» Directions for this task: When you come to a picture, pass over it, and set down the entries below exactly.

------ Data section

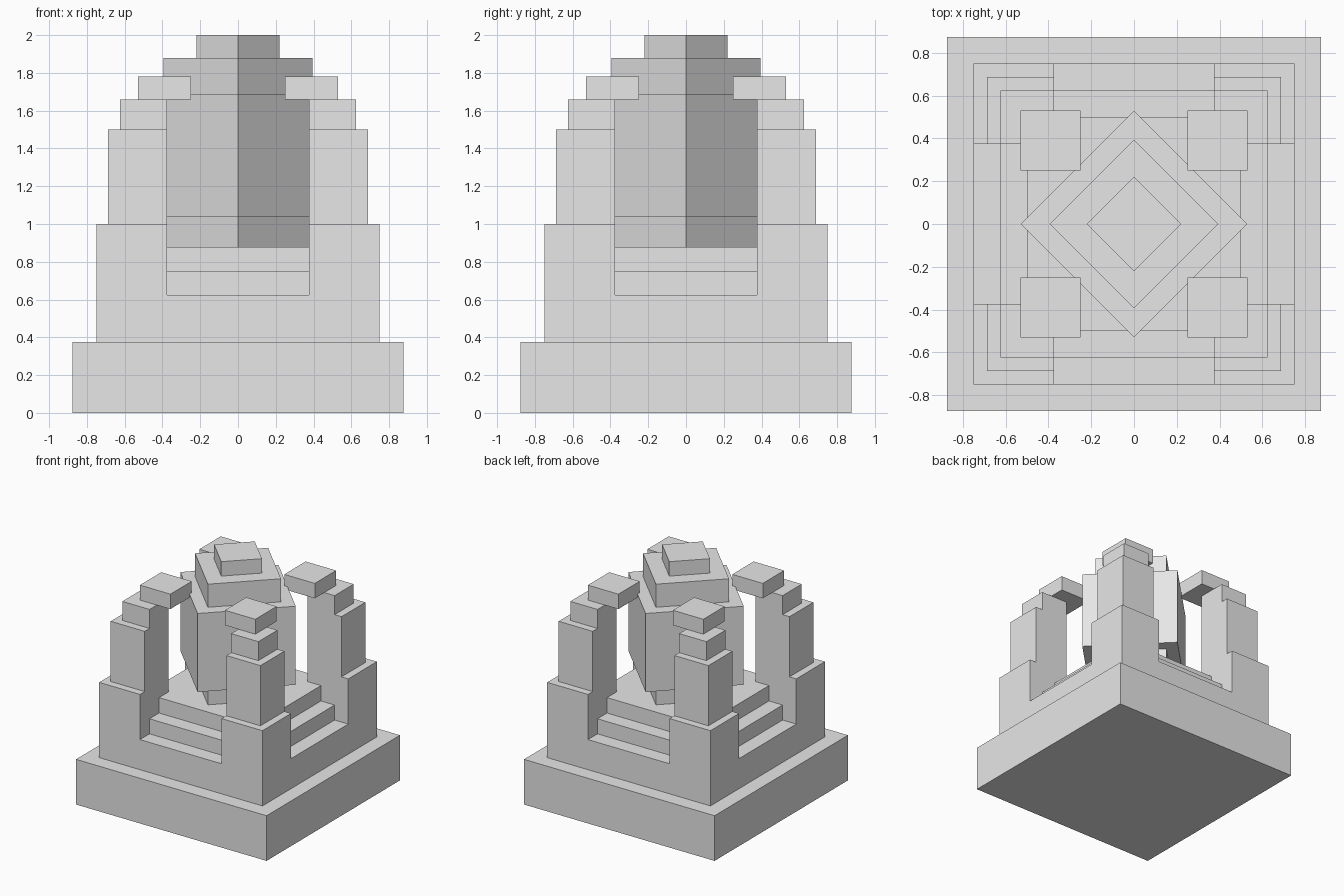
import bpy, bmesh
from math import radians
from mathutils import Matrix, Vector

if "Cube" in bpy.data.objects:
    bpy.data.objects.remove(bpy.data.objects["Cube"], do_unlink=True)

stone = bpy.data.materials.new("grey stone")
stone.use_nodes = True
GREY = (0.8, 0.8, 0.8, 1)
stone.diffuse_color = GREY
stone.node_tree.nodes["Principled BSDF"].inputs["Base Color"].default_value = GREY


def finish(name, bm):
    mesh = bpy.data.meshes.new(name)
    bmesh.ops.recalc_face_normals(bm, faces=bm.faces)
    bm.to_mesh(mesh)
    bm.free()
    mesh.materials.append(stone)
    obj = bpy.data.objects.new(name, mesh)
    bpy.context.collection.objects.link(obj)
    return obj


def box(name, lo, hi, turn=0):
    """Box between two corners, turned about the z axis."""
    lo, hi = Vector(lo), Vector(hi)
    bm = bmesh.new()
    place = (Matrix.Rotation(radians(turn), 4, "Z")
             @ Matrix.Translation((lo + hi) / 2)
             @ Matrix.Diagonal((*(hi - lo), 1)))
    bmesh.ops.create_cube(bm, size=1, matrix=place)
    return finish(name, bm)


def cross_slab(name, arm, half, bottom, top):
    """Plus-shaped slab whose arms run out on all four sides."""
    bm = bmesh.new()
    outline = []
    for x, y in ((1, 1), (-1, 1), (-1, -1), (1, -1)):
        points = [(arm * x, half * y), (half * x, half * y), (half * x, arm * y)]
        outline += points if x * y > 0 else points[::-1]
    face = bm.faces.new([bm.verts.new((x, y, bottom)) for x, y in outline])
    grown = bmesh.ops.extrude_face_region(bm, geom=[face], use_keep_orig=True)
    verts = [v for v in grown["geom"] if isinstance(v, bmesh.types.BMVert)]
    bmesh.ops.translate(bm, verts=verts, vec=(0, 0, top - bottom))
    return finish(name, bm)


# Square foundation
box("foundation", (-0.875, -0.875, 0), (0.875, 0.875, 0.375))

# Steps on all four sides, up to the platform
INNER = 0.375
cross_slab("lower_step", 0.75, INNER, 0.375, 0.625)
cross_slab("upper_step", 0.625, INNER, 0.625, 0.75)
cross_slab("platform", 0.5, INNER, 0.75, 0.878)

# Stepped corner pillars with overhanging caps, mirrored to every corner
for name, inner, outer, bottom, top in (
    ("pillar_base", INNER, 0.75, 0.375, 1.0),
    ("pillar_shaft", INNER, 0.688, 1.0, 1.5),
    ("pillar_neck", INNER, 0.625, 1.5, 1.658),
    ("pillar_cap", 0.25, 0.53, 1.658, 1.782),
):
    pillar = box(name, (inner, inner, bottom), (outer, outer, top))
    mirror = pillar.modifiers.new("corners", "MIRROR")
    mirror.use_axis = (True, True, False)
    mirror.use_clip = False
    mirror.use_mirror_merge = False

# Central monolith, turned to stand cornerwise
for name, reach, bottom, top in (
    ("monolith_foot", 0.395, 0.878, 1.036),
    ("monolith_body", 0.53, 1.036, 1.688),
    ("monolith_shoulder", 0.395, 1.688, 1.88),
    ("monolith_tip", 0.22, 1.88, 2.0),
):
    s = reach / 2 ** 0.5
    box(name, (-s, -s, bottom), (s, s, top), turn=45)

------------

» Answer below:
import bpy, bmesh
from math import radians
from mathutils import Matrix, Vector

if "Cube" in bpy.data.objects:
    bpy.data.objects.remove(bpy.data.objects["Cube"], do_unlink=True)

stone = bpy.data.materials.new("grey stone")
stone.use_nodes = True
GREY = (0.8, 0.8, 0.8, 1)
stone.diffuse_color = GREY
stone.node_tree.nodes["Principled BSDF"].inputs["Base Color"].default_value = GREY


def finish(name, bm):
    mesh = bpy.data.meshes.new(name)
    bmesh.ops.recalc_face_normals(bm, faces=bm.faces)
    bm.to_mesh(mesh)
    bm.free()
    mesh.materials.append(stone)
    obj = bpy.data.objects.new(name, mesh)
    bpy.context.collection.objects.link(obj)
    return obj


def box(name, lo, hi, turn=0):
    """Box between two corners, turned about the z axis."""
    lo, hi = Vector(lo), Vector(hi)
    bm = bmesh.new()
    place = (Matrix.Rotation(radians(turn), 4, "Z")
             @ Matrix.Translation((lo + hi) / 2)
             @ Matrix.Diagonal((*(hi - lo), 1)))
    bmesh.ops.create_cube(bm, size=1, matrix=place)
    return finish(name, bm)


def cross_slab(name, arm, half, bottom, top):
    """Plus-shaped slab whose arms run out on all four sides."""
    bm = bmesh.new()
    outline = []
    for x, y in ((1, 1), (-1, 1), (-1, -1), (1, -1)):
        points = [(arm * x, half * y), (half * x, half * y), (half * x, arm * y)]
        outline += points if x * y > 0 else points[::-1]
    face = bm.faces.new([bm.verts.new((x, y, bottom)) for x, y in outline])
    grown = bmesh.ops.extrude_face_region(bm, geom=[face], use_keep_orig=True)
    verts = [v for v in grown["geom"] if isinstance(v, bmesh.types.BMVert)]
    bmesh.ops.translate(bm, verts=verts, vec=(0, 0, top - bottom))
    return finish(name, bm)


# Square foundation
box("foundation", (-0.875, -0.875, 0), (0.875, 0.875, 0.375))

# Steps on all four sides, up to the platform
INNER = 0.375
cross_slab("lower_step", 0.75, INNER, 0.375, 0.625)
cross_slab("upper_step", 0.625, INNER, 0.625, 0.75)
cross_slab("platform", 0.5, INNER, 0.75, 0.878)

# Stepped corner pillars with overhanging caps, mirrored to every corner
for name, inner, outer, bottom, top in (
    ("pillar_base", INNER, 0.75, 0.375, 1.0),
    ("pillar_shaft", INNER, 0.688, 1.0, 1.5),
    ("pillar_neck", INNER, 0.625, 1.5, 1.658),
    ("pillar_cap", 0.25, 0.53, 1.658, 1.782),
):
    pillar = box(name, (inner, inner, bottom), (outer, outer, top))
    mirror = pillar.modifiers.new("corners", "MIRROR")
    mirror.use_axis = (True, True, False)
    mirror.use_clip = False
    mirror.use_mirror_merge = False

# Central monolith, turned to stand cornerwise
for name, reach, bottom, top in (
    ("monolith_foot", 0.395, 0.878, 1.036),
    ("monolith_body", 0.53, 1.036, 1.688),
    ("monolith_shoulder", 0.395, 1.688, 1.88),
    ("monolith_tip", 0.22, 1.88, 2.0),
):
    s = reach / 2 ** 0.5
    box(name, (-s, -s, bottom), (s, s, top), turn=45)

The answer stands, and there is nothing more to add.